Boris Aronov, Esther Ezra and Micha Sharir, have a nice upcoming STOC paper, showing how to improve set-cover in certain geometric settings. Here, you have a set of points you need to cover by given regions in the plane (say fat triangles), and you would like to compute the minimum cardinality set of regions covering the points. Clarkson and Varadarajan showed that if the union complexity is near linear, then one can get an improved approximation. Thus, for fat triangles you get **log(log(Opt))** approximation. The new paper shows that by doing a slight over-sampling, one can reduce the covering size by a **log(linear union complexity overheard)**. Formally, if the union complexity of **k** regions is **O(k * beta(k))**, then you get a set cover of size **O( Opt* log(beta(Opt)))**. (This paper also contain other results, using similar ideas in a more involved fashion for the dual settings of boxes and points.)

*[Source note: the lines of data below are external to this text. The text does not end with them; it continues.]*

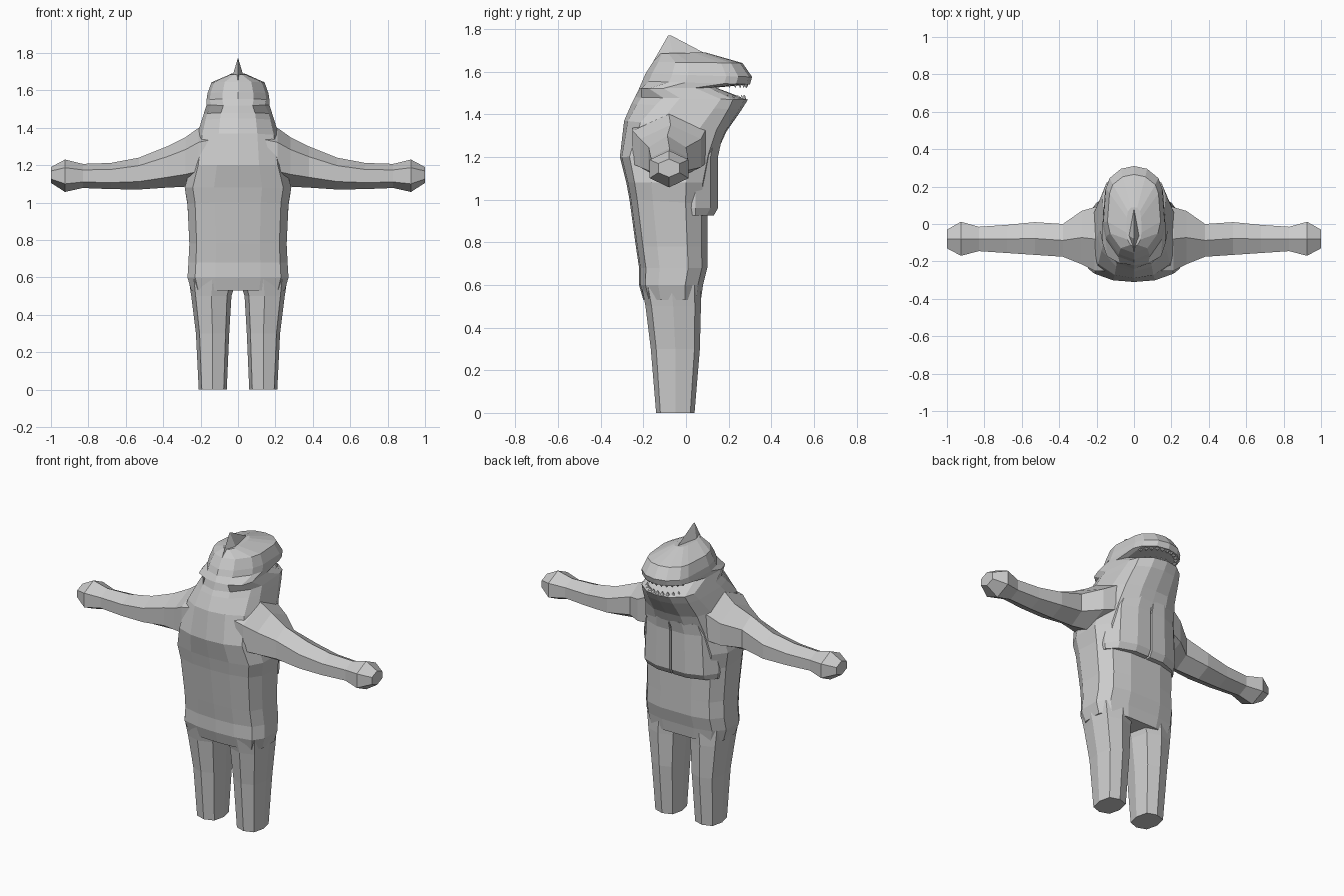
import bpy, bmesh, math

if "Cube" in bpy.data.objects:
    bpy.data.objects.remove(bpy.data.objects["Cube"])

grey = bpy.data.materials.new("plain grey")
grey.diffuse_color = (0.6, 0.6, 0.6, 1)
grey.use_nodes = True
grey.node_tree.nodes["Principled BSDF"].inputs["Base Color"].default_value = grey.diffuse_color


def finish(name, bm):
    bmesh.ops.recalc_face_normals(bm, faces=bm.faces)
    mesh = bpy.data.meshes.new(name)
    bm.to_mesh(mesh)
    bm.free()
    mesh.materials.append(grey)
    ob = bpy.data.objects.new(name, mesh)
    bpy.context.collection.objects.link(ob)
    return ob


def loft(name, rings):
    """Skin a list of equal-length point rings and cap both ends."""
    bm = bmesh.new()
    vs = [[bm.verts.new(p) for p in r] for r in rings]
    n = len(vs[0])
    for a, b in zip(vs, vs[1:]):
        for i in range(n):
            j = (i + 1) % n
            bm.faces.new((a[i], a[j], b[j], b[i]))
    bm.faces.new(vs[0])
    bm.faces.new(vs[-1])
    return finish(name, bm)


# Half cross-sections as (width fraction, back-to-front fraction)
BODY = [(0, 0), (.45, .02), (.85, .1), (1, .3), (1, .72), (.8, .92), (.4, 1), (0, 1)]
HEAD = [(0, 0), (.5, .06), (.9, .25), (1, .4), (.92, .76), (.8, .87), (.43, .97), (0, 1)]


def section(yb, zb, yf, zf, w, t):
    half = []
    for (bx, by), (hx, hy) in zip(BODY, HEAD):
        x, f = bx + (hx - bx) * t, by + (hy - by) * t
        half.append((x * w, yb + (yf - yb) * f, zb + (zf - zb) * f))
    return half + [(-x, y, z) for x, y, z in half[-2:0:-1]]


# Torso, neck, jaw, mouth notch and snout: back y, back z, front y, front z, half width, head blend
loft("body_and_head", [section(*r) for r in (
    (-.20, .53, .07, .53, .25, 0),
    (-.22, .60, .08, .60, .27, 0),
    (-.22, .68, .10, .68, .265, 0),
    (-.235, .78, .10, .78, .26, 0),
    (-.265, 1.0, .10, .98, .27, 0),
    (-.28, 1.08, .11, 1.08, .285, 0),
    (-.31, 1.2, .14, 1.21, .25, 0),
    (-.29, 1.37, .19, 1.32, .22, .4),
    (-.255, 1.45, .26, 1.42, .195, .8),
    (-.24, 1.48, .29, 1.468, .183, 1),
    (-.22, 1.52, .14, 1.525, .168, .2),
    (-.205, 1.555, .30, 1.54, .168, 1),
    (-.19, 1.59, .31, 1.575, .163, 1),
    (-.155, 1.645, .265, 1.64, .142, 1),
    (-.12, 1.685, .09, 1.69, .04, .5),
)])

# Pointed crest on top of the head
crest = [(0, .09, 1.685), (.03, -.06, 1.675), (0, -.155, 1.645), (-.03, -.06, 1.675)]
loft("head_crest", [crest, [(x * .05, -.08 + (y + .08) * .05, 1.77) for x, y, z in crest]])

# Teeth follow the rims of both jaws
bm = bmesh.new()
for zbase, tip, reach in ((1.466, 1.492, .275), (1.546, 1.522, .285)):
    for k in range(-5, 6):
        a = math.radians(k * 13)
        x = .135 * math.sin(a)
        y = reach - .14 * (1 - math.cos(a))
        base = [bm.verts.new((x + dx, y + dy, zbase)) for dx, dy in
                ((-.014, -.01), (.014, -.01), (.014, .01), (-.014, .01))]
        top = bm.verts.new((x, y, tip))
        for i in range(4):
            bm.faces.new((base[i], base[(i + 1) % 4], top))
        bm.faces.new(base)
finish("teeth", bm)

# Arm stations: x, back y, front y, bottom z, top z
ARM = ((.14, -.25, .10, 1.12, 1.41), (.21, -.25, .09, 1.09, 1.40), (.28, -.215, .07, 1.085, 1.35),
       (.38, -.175, .0, 1.08, 1.30), (.53, -.165, .01, 1.07, 1.24), (.68, -.155, -.005, 1.072, 1.212),
       (.83, -.145, -.015, 1.078, 1.207), (.925, -.17, .012, 1.057, 1.23), (1.0, -.13, -.03, 1.105, 1.19))
# Leg stations: z, inner x, outer x, back y, front y
LEG = ((0, .06, .21, -.14, .04), (.3, .047, .225, -.165, .065),
       (.5, .035, .25, -.19, .07), (.6, .005, .265, -.21, .07))

for side, s in (("left", -1), ("right", 1)):
    # Six-sided arm swelling into a blunt fist
    rings = []
    for x, y0, y1, z0, z1 in ARM:
        ring = []
        for k in range(6):
            a = math.radians(90 + 60 * k)
            ring.append((s * x, (y0 + y1) / 2 + (y1 - y0) / 2 * math.cos(a) / .866,
                         (z0 + z1) / 2 + (z1 - z0) / 2 * math.sin(a)))
        rings.append(ring)
    loft(side + "_arm", rings)

    # Eight-sided tapering leg
    rings = []
    for z, x0, x1, y0, y1 in LEG:
        ring = []
        for u, v in ((1, 0), (.78, .78), (0, 1), (-.78, .78), (-1, 0), (-.78, -.78), (0, -1), (.78, -.78)):
            ring.append((s * ((x0 + x1) / 2 + u * (x1 - x0) / 2), (y0 + y1) / 2 + v * (y1 - y0) / 2, z))
        rings.append(ring)
    loft(side + "_leg", rings)

    # Open jacket front: one panel per side with a narrow slit between them
    rings = []
    for z, w, y in ((.925, .245, .13), (.96, .25, .15), (1.2, .235, .15), (1.27, .21, .165)):
        rings.append([(s * .006, .04, z), (s * w, .0, z), (s * w, .045, z),
                      (s * w * .8, y - .035, z), (s * w * .4, y, z), (s * .006, y, z)])
    loft(side + "_jacket_panel", rings)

As such, for covering points by a given set of fat triangles, the new paper provides a cover by a set of size **O(opt* log log log Opt)**.

This basic observation is simple but was missed by people working on this kind of problems (including myself). An interesting question is where else this over-sampling idea can be used?